Over the past few weeks my inbox as a Councillor has been filled with complaints about speeding traffic.
The roll out of 20mph zones might have slowed down the average speed of sensible drivers, but it does nothing to stop the reckless drivers who tear around in high performance cars. This culture of fast and reckless driving that seems most prevalent in parts of Halifax that I am told are now high insurance premium areas. This culture of lawless and reckless driving needs to be tackled.
The Labour Police and Crime Commissioner promised that speed limits would be enforced. Yet it’s only now opposition Councillors have raised this issue, and I have written to the Police Commissioner about speeding that anything seems to be happening.
We are pleased that the police have now responded by putting operation Hawmill in place. This operation has seen the deployment of a dedicated road traffic officer in a high powered car being deployed in Halifax. Already this operation has resulted in cars being seized and banned drivers being arrested. It’s just a shame this is only a temporary deployment,
The Department of Transport calculates the cost of each fatal accident at over £2million, and each serious injury accident on our roads at around a quarter of a million.
With the human and financial costs of accidents being so high, there must surely be a case for funding a permanent road traffic office to patrol Calderdale’s highways.
Recycling and waste collection misery
On paper the new waste and recycling collection contract looks great: the option to recycle more plastics, tetra packs and cardboard whilst also saving taxpayers £1m a year. However, in practice there have been some serious problems with the implementation and delivery of this service.
We are told that only a minority of households have experienced problems, but still this is a significant number of people that have gone weeks without any form of collection.
These people deserve some sort of apology and perhaps a partial refund on their council tax bills. Let’s hope the Labour administration gets a grip on ensuring Suez deliver on this new contract quickly.
Why is Amey struggling to keep up with work?
The contract to maintain our roads and street lights is outsourced to the highways company Amey.
With our roads still in a state of disrepair, along with a huge backlog in street lights needing repair, is the Council doing enough to ensure we get the service we pay for from Amey?
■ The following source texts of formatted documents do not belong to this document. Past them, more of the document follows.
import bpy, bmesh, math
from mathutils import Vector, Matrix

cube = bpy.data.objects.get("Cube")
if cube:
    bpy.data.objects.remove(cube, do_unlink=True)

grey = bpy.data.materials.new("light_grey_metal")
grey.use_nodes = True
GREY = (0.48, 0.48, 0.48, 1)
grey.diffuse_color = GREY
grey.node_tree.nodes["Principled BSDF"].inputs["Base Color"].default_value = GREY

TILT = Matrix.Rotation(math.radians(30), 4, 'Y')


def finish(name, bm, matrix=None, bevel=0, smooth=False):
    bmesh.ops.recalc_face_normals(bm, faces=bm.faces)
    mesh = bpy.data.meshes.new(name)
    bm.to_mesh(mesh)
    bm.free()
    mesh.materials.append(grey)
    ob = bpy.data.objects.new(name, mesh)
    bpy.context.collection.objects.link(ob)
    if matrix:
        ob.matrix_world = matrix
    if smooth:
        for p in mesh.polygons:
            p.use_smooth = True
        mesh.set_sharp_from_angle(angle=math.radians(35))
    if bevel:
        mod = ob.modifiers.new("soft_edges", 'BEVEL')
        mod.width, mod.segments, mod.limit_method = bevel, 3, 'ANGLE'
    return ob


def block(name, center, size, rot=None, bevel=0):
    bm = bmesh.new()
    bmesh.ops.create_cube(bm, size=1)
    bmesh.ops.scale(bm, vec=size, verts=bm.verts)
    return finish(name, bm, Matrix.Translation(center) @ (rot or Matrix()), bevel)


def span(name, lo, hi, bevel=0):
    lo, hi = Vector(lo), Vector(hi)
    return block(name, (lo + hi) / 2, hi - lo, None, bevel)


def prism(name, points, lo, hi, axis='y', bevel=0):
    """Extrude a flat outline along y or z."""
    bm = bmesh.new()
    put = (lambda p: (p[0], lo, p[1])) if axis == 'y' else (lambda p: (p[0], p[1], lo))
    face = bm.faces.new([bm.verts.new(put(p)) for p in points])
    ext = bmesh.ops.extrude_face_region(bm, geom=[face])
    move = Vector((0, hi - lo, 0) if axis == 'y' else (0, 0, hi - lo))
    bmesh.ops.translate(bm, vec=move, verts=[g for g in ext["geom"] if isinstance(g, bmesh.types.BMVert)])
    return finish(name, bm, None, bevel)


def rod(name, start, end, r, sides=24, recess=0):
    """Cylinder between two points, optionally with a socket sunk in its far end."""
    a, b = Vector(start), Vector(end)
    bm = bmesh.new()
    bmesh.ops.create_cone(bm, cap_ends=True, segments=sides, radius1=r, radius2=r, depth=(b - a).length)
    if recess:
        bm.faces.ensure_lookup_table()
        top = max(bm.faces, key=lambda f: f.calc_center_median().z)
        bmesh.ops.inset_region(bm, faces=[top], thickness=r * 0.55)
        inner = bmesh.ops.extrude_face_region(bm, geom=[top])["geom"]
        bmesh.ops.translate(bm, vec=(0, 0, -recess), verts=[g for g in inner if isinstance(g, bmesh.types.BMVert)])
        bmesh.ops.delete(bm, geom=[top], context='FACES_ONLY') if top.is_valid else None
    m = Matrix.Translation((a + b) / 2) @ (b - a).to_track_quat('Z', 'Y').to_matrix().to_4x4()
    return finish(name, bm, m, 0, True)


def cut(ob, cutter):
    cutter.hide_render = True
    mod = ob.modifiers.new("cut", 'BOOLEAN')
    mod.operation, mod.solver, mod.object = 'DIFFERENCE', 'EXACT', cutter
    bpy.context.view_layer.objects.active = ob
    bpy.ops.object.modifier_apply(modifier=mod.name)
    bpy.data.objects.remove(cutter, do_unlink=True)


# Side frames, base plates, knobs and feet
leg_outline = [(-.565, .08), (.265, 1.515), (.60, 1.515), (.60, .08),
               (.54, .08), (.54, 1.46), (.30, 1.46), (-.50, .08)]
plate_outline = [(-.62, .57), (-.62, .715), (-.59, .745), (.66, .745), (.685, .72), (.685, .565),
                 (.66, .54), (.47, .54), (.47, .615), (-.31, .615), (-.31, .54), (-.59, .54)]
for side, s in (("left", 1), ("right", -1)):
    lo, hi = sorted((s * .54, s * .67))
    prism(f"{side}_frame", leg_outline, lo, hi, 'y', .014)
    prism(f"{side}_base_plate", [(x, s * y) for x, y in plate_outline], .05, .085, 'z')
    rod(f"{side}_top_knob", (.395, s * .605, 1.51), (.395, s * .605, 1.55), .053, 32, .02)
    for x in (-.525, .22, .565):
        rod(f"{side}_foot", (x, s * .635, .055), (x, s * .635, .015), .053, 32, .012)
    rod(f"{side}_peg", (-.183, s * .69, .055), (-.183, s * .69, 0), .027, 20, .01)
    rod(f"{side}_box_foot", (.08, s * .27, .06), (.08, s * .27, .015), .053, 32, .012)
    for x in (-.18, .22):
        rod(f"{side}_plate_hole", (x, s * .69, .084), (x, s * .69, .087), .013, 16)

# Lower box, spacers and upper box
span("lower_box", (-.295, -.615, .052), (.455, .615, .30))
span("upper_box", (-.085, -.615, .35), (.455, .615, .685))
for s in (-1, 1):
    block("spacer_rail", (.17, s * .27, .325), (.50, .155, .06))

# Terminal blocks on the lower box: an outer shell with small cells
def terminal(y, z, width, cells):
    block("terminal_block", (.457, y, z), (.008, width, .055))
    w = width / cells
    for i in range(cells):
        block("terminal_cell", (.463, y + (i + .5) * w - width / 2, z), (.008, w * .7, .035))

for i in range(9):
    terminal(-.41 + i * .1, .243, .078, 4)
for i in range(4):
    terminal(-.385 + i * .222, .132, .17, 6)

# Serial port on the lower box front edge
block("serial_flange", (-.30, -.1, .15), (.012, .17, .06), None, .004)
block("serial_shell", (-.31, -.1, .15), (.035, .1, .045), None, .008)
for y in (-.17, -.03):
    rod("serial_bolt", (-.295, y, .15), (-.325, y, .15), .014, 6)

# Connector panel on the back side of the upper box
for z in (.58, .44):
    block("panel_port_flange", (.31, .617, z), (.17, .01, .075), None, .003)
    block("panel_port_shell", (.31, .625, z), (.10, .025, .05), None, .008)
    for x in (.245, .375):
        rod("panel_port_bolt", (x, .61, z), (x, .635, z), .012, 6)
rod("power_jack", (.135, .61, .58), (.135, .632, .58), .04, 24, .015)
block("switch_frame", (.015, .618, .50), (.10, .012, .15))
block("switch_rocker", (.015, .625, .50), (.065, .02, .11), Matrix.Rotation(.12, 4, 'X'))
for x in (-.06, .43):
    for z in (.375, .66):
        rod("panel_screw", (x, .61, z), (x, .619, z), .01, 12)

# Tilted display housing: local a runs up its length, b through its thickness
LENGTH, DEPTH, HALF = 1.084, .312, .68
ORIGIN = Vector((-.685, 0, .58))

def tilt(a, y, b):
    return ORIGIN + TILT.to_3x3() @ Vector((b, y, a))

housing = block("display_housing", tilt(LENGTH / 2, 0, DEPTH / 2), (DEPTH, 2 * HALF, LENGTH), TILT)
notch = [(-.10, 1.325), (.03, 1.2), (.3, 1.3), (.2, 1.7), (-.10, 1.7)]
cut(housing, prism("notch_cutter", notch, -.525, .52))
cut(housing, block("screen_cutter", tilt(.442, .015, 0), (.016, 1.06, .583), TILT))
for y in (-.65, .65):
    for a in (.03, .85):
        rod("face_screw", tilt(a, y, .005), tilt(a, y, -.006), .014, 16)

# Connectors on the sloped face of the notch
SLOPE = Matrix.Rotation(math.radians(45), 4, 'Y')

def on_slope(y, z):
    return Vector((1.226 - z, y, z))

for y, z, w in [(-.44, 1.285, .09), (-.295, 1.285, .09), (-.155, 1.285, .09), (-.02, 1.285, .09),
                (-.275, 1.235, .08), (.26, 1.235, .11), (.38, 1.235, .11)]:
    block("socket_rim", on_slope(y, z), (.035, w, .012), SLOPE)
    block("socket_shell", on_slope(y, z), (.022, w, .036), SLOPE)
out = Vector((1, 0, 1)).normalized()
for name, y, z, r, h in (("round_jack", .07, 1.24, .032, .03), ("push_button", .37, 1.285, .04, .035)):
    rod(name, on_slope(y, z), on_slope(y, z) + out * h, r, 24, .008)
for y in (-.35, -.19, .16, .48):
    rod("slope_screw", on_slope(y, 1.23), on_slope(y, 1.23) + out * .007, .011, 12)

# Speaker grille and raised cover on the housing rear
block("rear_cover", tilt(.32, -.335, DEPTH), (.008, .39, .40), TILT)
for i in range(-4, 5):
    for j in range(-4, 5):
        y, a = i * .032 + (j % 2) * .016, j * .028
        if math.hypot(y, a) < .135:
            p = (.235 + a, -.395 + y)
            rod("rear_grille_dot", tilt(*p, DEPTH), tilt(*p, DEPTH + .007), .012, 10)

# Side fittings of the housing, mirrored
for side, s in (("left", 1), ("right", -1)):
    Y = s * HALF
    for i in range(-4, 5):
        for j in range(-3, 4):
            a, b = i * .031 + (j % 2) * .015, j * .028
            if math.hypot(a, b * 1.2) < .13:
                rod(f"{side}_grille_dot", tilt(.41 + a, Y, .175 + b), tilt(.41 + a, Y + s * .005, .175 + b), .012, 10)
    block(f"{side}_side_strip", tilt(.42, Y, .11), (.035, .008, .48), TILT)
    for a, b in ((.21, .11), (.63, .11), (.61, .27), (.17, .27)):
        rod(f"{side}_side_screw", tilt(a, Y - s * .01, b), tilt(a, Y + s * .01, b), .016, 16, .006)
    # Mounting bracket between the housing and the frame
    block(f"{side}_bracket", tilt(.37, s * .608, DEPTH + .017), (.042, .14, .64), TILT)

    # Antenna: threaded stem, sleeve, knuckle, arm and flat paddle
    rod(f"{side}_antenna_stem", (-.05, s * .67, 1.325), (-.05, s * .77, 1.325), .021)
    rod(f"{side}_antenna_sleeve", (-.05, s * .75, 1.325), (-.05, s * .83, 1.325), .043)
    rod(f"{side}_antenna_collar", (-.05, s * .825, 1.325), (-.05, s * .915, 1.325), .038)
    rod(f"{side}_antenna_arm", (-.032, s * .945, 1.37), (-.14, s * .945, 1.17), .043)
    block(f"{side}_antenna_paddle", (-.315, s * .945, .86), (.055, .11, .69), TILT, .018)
A Liberal Democrat colleague of mine at Trafford Council informs me they also have problems with Amey delivering on their contract. I’ve heard the same from a colleague at Gloucestershire.
In Sheffield they are behind on delivering a PFI contract and Cumbria Council ditched them in 2012. The company had to write off an expected £55m in profits in anticipation of losing a case against Birmingham Council. Perhaps there is a pattern emerging here?